Sens. Carl Levin of Michigan, the Armed Services Committee chairman, and Bill Nelson of Florida added themselves to the small but growing chorus of lawmakers favoring weapons deliveries to Ukraine's military to fight Russia-backed rebels in the east of the country. Thus far the Obama administration has said it doesn't believe U.S. military assistance is necessary.
Levin said he supported transferring certain types of defensive equipment.
Sen. Lindsey Graham, R-S.C., said he noted widespread bipartisan "unease" with the current U.S. policy at the briefing.

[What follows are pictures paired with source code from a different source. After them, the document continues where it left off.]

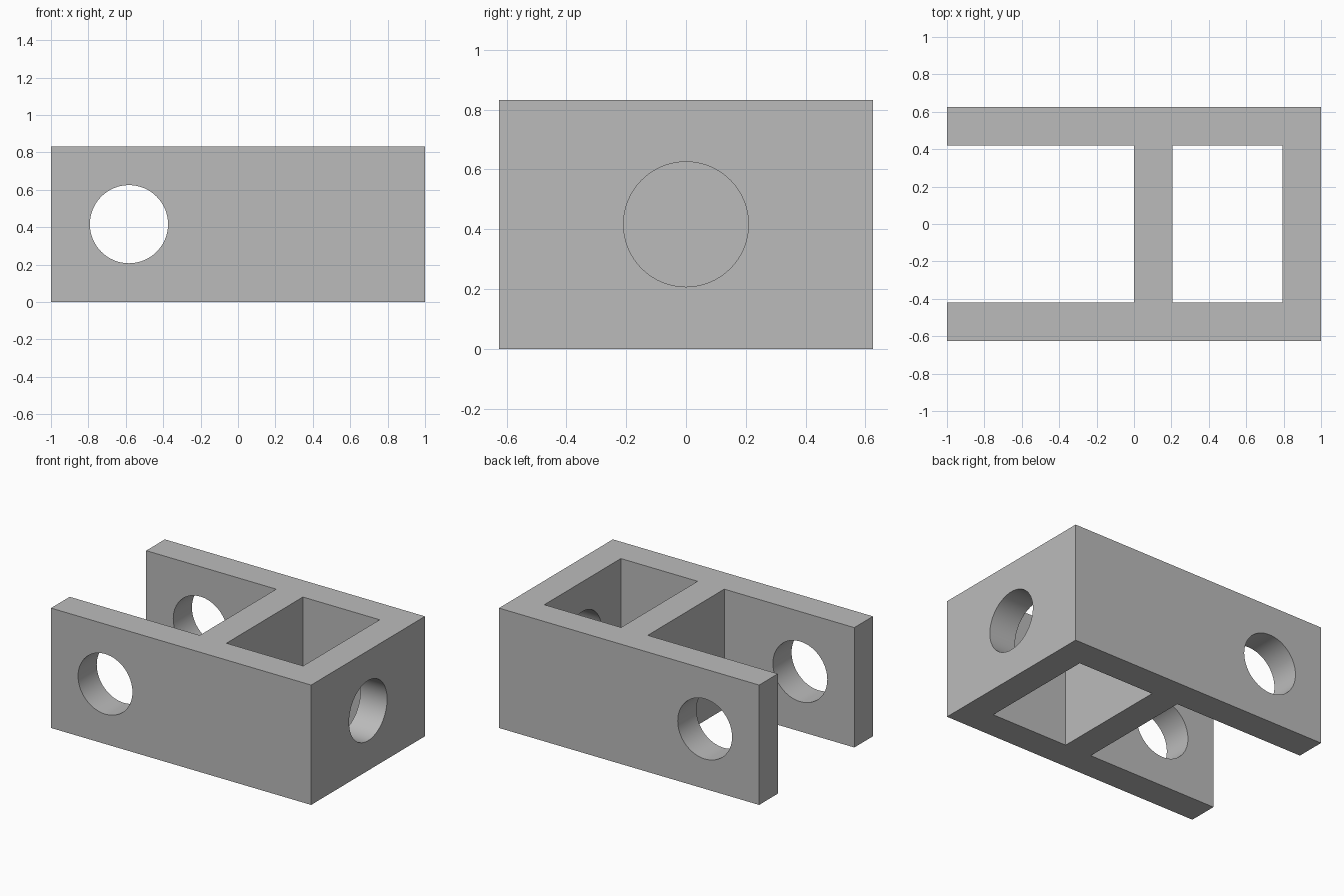
import bpy
import math

old = bpy.data.objects.get("Cube")
if old:
    bpy.data.objects.remove(old, do_unlink=True)

L, W, H = 2.0, 1.25, 0.833
WALL = 0.205
HOLE_R = 0.209

grey = bpy.data.materials.new("plain grey")
grey.use_nodes = True
colour = (0.5, 0.5, 0.5, 1)
grey.diffuse_color = colour
grey.node_tree.nodes["Principled BSDF"].inputs["Base Color"].default_value = colour


def box(name, x0, x1, y0, y1, z0, z1):
    bpy.ops.mesh.primitive_cube_add(size=1, location=((x0 + x1) / 2, (y0 + y1) / 2, (z0 + z1) / 2))
    ob = bpy.context.object
    ob.name = name
    ob.scale = (x1 - x0, y1 - y0, z1 - z0)
    bpy.ops.object.transform_apply(location=False, rotation=False, scale=True)
    ob.data.materials.append(grey)
    return ob


def drill(name, location, rotation, depth):
    bpy.ops.mesh.primitive_cylinder_add(vertices=64, radius=HOLE_R, depth=depth,
                                        location=location, rotation=rotation)
    ob = bpy.context.object
    ob.name = name
    ob.data.materials.append(grey)
    return ob


# Solid block that becomes the clevis bracket
bracket = box("clevis_bracket", -L / 2, L / 2, -W / 2, W / 2, 0, H)
inner = W / 2 - WALL

cutters = [
    # Open slot between the two arms
    box("slot_cutter", -L, 0, -inner, inner, -H, 2 * H),
    # Window through the closed end
    box("window_cutter", WALL, L / 2 - WALL, -inner, inner, -H, 2 * H),
    # Pin hole across both arms
    drill("pin_hole_cutter", (-0.583, 0, H / 2), (math.pi / 2, 0, 0), 2 * W),
    # Bolt hole through the end wall only
    drill("bolt_hole_cutter", (L / 2, 0, H / 2), (0, math.pi / 2, 0), 3 * WALL),
]

bpy.ops.object.select_all(action="DESELECT")
bpy.context.view_layer.objects.active = bracket
bracket.select_set(True)
for cutter in cutters:
    mod = bracket.modifiers.new(cutter.name, "BOOLEAN")
    mod.operation = "DIFFERENCE"
    mod.solver = "EXACT"
    mod.object = cutter
    bpy.ops.object.modifier_apply(modifier=mod.name)
for cutter in cutters:
    bpy.data.objects.remove(cutter, do_unlink=True)

# Smooth bores, crisp edges
bpy.ops.object.shade_smooth_by_angle(angle=math.radians(30))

The belief of the administration, he said, is that Russia is prepared to join the war to protect Ukraine's separatists. In contrast, he says, the U.S. doesn't have a strategy.
Officials couldn't provide any estimation on how long they thought sanctions would take to change Russia's behavior, Graham said, or how long they believed they had before Russia was drawn fully into the conflict.
"The bottom line is this administration is afraid of confronting the Russians," Graham said.
In addition to lethal aid, Graham said sanctions must get much tougher, targeting Russia's massive natural gas sector and President Vladimir Putin personally.
Sen. Kelly Ayotte, R-N.H., called the administration's failure to provide weapons "shameful."
Sen. Bob Corker, R-Tenn., complained that Ukraine hasn't even received much of the nonlethal assistance the administration has promised.